* [WHAT YOU HAVE TO DO]
The reply should hold only the lines from the one with "# Mirror the half to get the full open band" through the end of the data, each given exactly.

[DATA EXTRACT — start]

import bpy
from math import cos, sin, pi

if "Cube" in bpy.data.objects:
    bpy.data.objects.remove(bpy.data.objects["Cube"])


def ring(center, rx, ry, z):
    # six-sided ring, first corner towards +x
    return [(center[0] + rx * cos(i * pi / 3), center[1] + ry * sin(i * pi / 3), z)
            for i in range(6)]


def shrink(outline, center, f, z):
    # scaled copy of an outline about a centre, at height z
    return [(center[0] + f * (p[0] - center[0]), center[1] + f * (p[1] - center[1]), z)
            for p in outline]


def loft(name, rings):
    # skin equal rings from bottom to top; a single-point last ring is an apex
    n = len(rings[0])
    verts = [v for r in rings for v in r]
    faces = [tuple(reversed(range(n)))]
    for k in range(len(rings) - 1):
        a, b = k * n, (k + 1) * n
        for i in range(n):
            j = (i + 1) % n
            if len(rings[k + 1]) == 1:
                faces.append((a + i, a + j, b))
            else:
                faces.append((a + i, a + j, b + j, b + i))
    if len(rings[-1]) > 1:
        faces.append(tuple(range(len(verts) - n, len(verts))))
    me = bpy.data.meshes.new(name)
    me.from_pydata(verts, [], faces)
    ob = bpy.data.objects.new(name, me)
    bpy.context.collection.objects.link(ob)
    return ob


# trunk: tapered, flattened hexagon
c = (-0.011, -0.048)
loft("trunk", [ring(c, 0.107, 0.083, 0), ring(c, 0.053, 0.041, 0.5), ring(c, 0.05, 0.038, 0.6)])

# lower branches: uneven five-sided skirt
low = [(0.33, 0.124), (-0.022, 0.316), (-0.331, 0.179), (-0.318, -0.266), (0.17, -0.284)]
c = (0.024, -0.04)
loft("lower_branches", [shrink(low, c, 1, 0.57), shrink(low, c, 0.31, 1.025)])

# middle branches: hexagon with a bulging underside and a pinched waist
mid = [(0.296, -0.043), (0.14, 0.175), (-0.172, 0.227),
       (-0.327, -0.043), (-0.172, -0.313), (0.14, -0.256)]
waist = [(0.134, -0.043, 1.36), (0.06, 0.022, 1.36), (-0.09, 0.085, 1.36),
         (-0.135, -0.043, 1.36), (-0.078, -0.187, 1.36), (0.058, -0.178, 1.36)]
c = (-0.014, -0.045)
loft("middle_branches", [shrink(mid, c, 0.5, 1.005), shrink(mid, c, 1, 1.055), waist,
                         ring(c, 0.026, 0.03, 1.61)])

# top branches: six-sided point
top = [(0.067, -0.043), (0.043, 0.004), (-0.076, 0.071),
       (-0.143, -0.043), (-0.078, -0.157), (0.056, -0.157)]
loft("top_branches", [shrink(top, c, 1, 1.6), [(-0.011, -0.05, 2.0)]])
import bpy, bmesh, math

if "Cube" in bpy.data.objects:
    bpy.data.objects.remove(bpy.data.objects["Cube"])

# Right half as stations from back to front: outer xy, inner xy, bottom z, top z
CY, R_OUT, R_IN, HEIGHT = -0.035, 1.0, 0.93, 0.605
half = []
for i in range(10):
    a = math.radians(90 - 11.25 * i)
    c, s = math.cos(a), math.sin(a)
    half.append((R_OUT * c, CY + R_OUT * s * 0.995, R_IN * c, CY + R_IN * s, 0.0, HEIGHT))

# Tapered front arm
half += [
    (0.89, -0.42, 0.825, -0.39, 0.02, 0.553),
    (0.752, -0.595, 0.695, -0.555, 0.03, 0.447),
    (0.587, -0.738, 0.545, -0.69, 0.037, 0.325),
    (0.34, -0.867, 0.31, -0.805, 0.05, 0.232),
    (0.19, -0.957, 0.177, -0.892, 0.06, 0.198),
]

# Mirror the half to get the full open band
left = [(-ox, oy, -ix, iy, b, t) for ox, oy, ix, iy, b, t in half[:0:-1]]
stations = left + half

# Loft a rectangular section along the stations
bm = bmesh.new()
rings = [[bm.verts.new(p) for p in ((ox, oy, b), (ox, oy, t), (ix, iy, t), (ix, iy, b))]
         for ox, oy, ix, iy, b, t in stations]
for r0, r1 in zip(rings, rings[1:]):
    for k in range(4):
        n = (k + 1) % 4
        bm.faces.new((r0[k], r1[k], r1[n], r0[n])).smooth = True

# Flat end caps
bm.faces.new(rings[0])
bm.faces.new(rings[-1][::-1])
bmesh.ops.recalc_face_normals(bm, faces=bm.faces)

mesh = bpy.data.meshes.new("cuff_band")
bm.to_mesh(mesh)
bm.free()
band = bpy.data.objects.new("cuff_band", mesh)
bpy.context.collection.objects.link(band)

[DATA EXTRACT — finish]

* [RESULT OF THIS EXERCISE]
# Mirror the half to get the full open band
left = [(-ox, oy, -ix, iy, b, t) for ox, oy, ix, iy, b, t in half[:0:-1]]
stations = left + half

# Loft a rectangular section along the stations
bm = bmesh.new()
rings = [[bm.verts.new(p) for p in ((ox, oy, b), (ox, oy, t), (ix, iy, t), (ix, iy, b))]
         for ox, oy, ix, iy, b, t in stations]
for r0, r1 in zip(rings, rings[1:]):
    for k in range(4):
        n = (k + 1) % 4
        bm.faces.new((r0[k], r1[k], r1[n], r0[n])).smooth = True

# Flat end caps
bm.faces.new(rings[0])
bm.faces.new(rings[-1][::-1])
bmesh.ops.recalc_face_normals(bm, faces=bm.faces)

mesh = bpy.data.meshes.new("cuff_band")
bm.to_mesh(mesh)
bm.free()
band = bpy.data.objects.new("cuff_band", mesh)
bpy.context.collection.objects.link(band)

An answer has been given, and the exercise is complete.